Part of an effective legacy plan usually includes at least one off-farm job. The supplemental income and benefits are often key to a successful transition from one generation to the next.
Here’s the good news: USDA says that there are more entry level agriculture jobs than graduates.
As we map out a transition plan to move the farm business from one generation to the other, two things are common. One is that the junior generation goes to college to develop skills to help improve the business. Two is that as the transition unfolds, the junior generation typically needs supplemental off-farm income to finance the transition process.
A 2015 study by USDA’s National Institute of Food and Agriculture (NIFA) and Purdue University says that U.S. colleges and universities produce 35,400 graduates with a bachelor’s degree, or higher, in agriculture related fields each year. And the study says this falls 22,500 short of the jobs available annually.

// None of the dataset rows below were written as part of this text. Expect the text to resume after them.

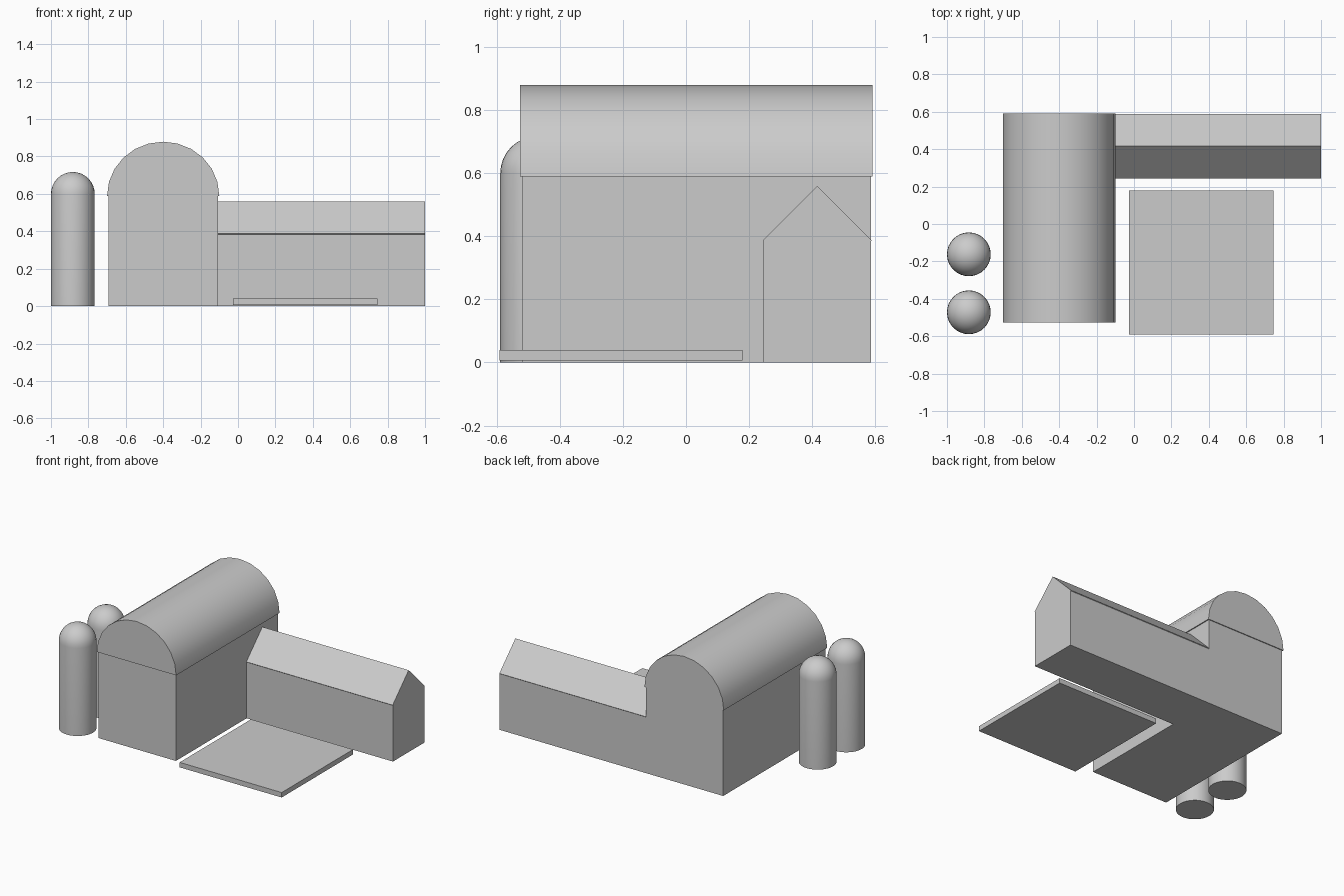
import bpy, bmesh, math

if "Cube" in bpy.data.objects:
    bpy.data.objects.remove(bpy.data.objects["Cube"])


def extrude_profile(name, pts, axis, start, end, smooth=False):
    """Closed 2D profile extruded along x (pts are y,z) or y (pts are x,z)."""
    bm = bmesh.new()

    def place(a, z, t):
        return (t, a, z) if axis == 'x' else (a, t, z)

    face = bm.faces.new([bm.verts.new(place(a, z, start)) for a, z in pts])
    ext = bmesh.ops.extrude_face_region(bm, geom=[face], use_keep_orig=True)
    moved = [v for v in ext['geom'] if isinstance(v, bmesh.types.BMVert)]
    shift = (end - start, 0, 0) if axis == 'x' else (0, end - start, 0)
    bmesh.ops.translate(bm, verts=moved, vec=shift)
    return finish(name, bm, smooth)


def finish(name, bm, smooth=False):
    bmesh.ops.recalc_face_normals(bm, faces=bm.faces)
    me = bpy.data.meshes.new(name)
    bm.to_mesh(me)
    bm.free()
    ob = bpy.data.objects.new(name, me)
    bpy.context.collection.objects.link(ob)
    if smooth:
        bpy.ops.object.select_all(action='DESELECT')
        ob.select_set(True)
        bpy.context.view_layer.objects.active = ob
        bpy.ops.object.shade_smooth_by_angle(angle=math.radians(40))
    return ob


def rect(a0, a1, z0, z1):
    return [(a0, z0), (a1, z0), (a1, z1), (a0, z1)]


def silo(name, x, y, r, wall_h, sides=32, rings=8):
    """Cylinder with a hemispherical cap, made by spinning a profile."""
    bm = bmesh.new()
    prof = [(0, 0), (r, 0)]
    for i in range(rings + 1):
        a = math.pi / 2 * i / rings
        prof.append((r * math.cos(a), wall_h + r * math.sin(a)))
    vs = [bm.verts.new((px, 0, pz)) for px, pz in prof]
    es = [bm.edges.new(p) for p in zip(vs, vs[1:])]
    bmesh.ops.spin(bm, geom=vs + es, cent=(0, 0, 0), axis=(0, 0, 1),
                   angle=2 * math.pi, steps=sides, use_duplicate=False)
    bmesh.ops.remove_doubles(bm, verts=bm.verts, dist=1e-5)
    ob = finish(name, bm, smooth=True)
    ob.location = (x, y, 0)


# Main barn walls and rounded roof
extrude_profile("barn_walls", rect(-0.692, -0.107, 0, 0.59), 'y', -0.518, 0.586)
arc = [(-0.40 + 0.30 * math.cos(math.pi * i / 12),
        0.59 + 0.289 * math.sin(math.pi * i / 12)) for i in range(13)]
extrude_profile("barn_roof", arc, 'y', -0.526, 0.592, smooth=True)

# Side wing with gable ends, covered by a thin folded roof
gable = [(0.246, 0), (0.586, 0), (0.586, 0.385), (0.416, 0.555), (0.246, 0.385)]
extrude_profile("wing_walls", gable, 'x', -0.107, 1.0)
fold = [(0.243, 0.387), (0.416, 0.56), (0.589, 0.387),
        (0.586, 0.384), (0.416, 0.554), (0.246, 0.384)]
extrude_profile("wing_roof", fold, 'x', -0.107, 1.0)

# Yard slab
extrude_profile("yard_slab", rect(-0.027, 0.745, 0.006, 0.04), 'y', -0.592, 0.179)

# Twin silos
for i, y in enumerate((-0.472, -0.162)):
    silo(f"silo_{i + 1}", -0.883, y, 0.117, 0.6)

"There is incredible opportunity for highly-skilled jobs in agriculture," said former U.S. Secretary of Agriculture Tom Vilsack. "Those receiving degrees in agricultural fields can expect to have ample career opportunities. Not only will those who study agriculture be likely to get well-paying jobs upon graduation, they will also have the satisfaction of working in a field that addresses some of the world's most pressing challenges. These jobs will only become more important as we continue to develop solutions to feed more than 9 billion people by 2050.”
Between now and 2020, the report predicts that almost half the opportunities will be in management and business. Another 27% will be in science, technology, engineering and math (STEM).
The report cites a few areas of significant opportunities for new graduates:
- Plant science. There will be need for graduates trained in genetics, plant pathology, and insect biology to develop higher-yielding crops adapted to less-than-optimal growing conditions.
- Water management. Graduates with experience in watershed science, hydrology, irrigation engineering, and plant genetics will be in demand as competition for water resources increases. The western states region will have especially high demand for these skills.
- Animal agriculture veterinarians. Strong demand for graduates trained in veterinary care of traditional food animals will be high. Specifically graduates trained for poultry, dairy, and swine operations.
- Nutrition, both human and animal.
Consumers will continue to demand nutritious and safe food. Graduates with experience in food science and technology for new product development, food processing, and food safety will find many opportunities.
Animal nutritionists will see a continued strong employment market in research and development programs connected with feed and animal-health companies.
- Agricultural technology. As precision agriculture matures, companies will need more candidates with experience in software, hardware and agriculture to develop and improve their products.
- Sustainable agriculture. As the number of specialty producers (fruits, vegetables, organic products) grows, so will the need for knowledgeable workers and advisors. Graduates with degrees in specialized crop production and management will have more options.
- Management and business. This area contributes almost half the number of new ag-related jobs each year. There will be two sets of opportunities for these graduates:
Those with four year degrees will likely enter sales and technical service jobs.
Those with advanced degrees will more likely enter careers as economists, financial analysts, lending executives, marketing managers, and human resources specialists.
There is plenty of work in agriculture for college graduates. Some of these opportunities will make an excellent complement to your existing farm business. Some might suggest new ventures to expand your operation. And others might take the junior generation away from the home place in pursuit of a career. The good news is that agriculture college graduates will have choices.
If you have questions creating a successful business succession, contact my office at [email protected].
The opinions of the author are not necessarily those of Farm Futures or Penton Agriculture.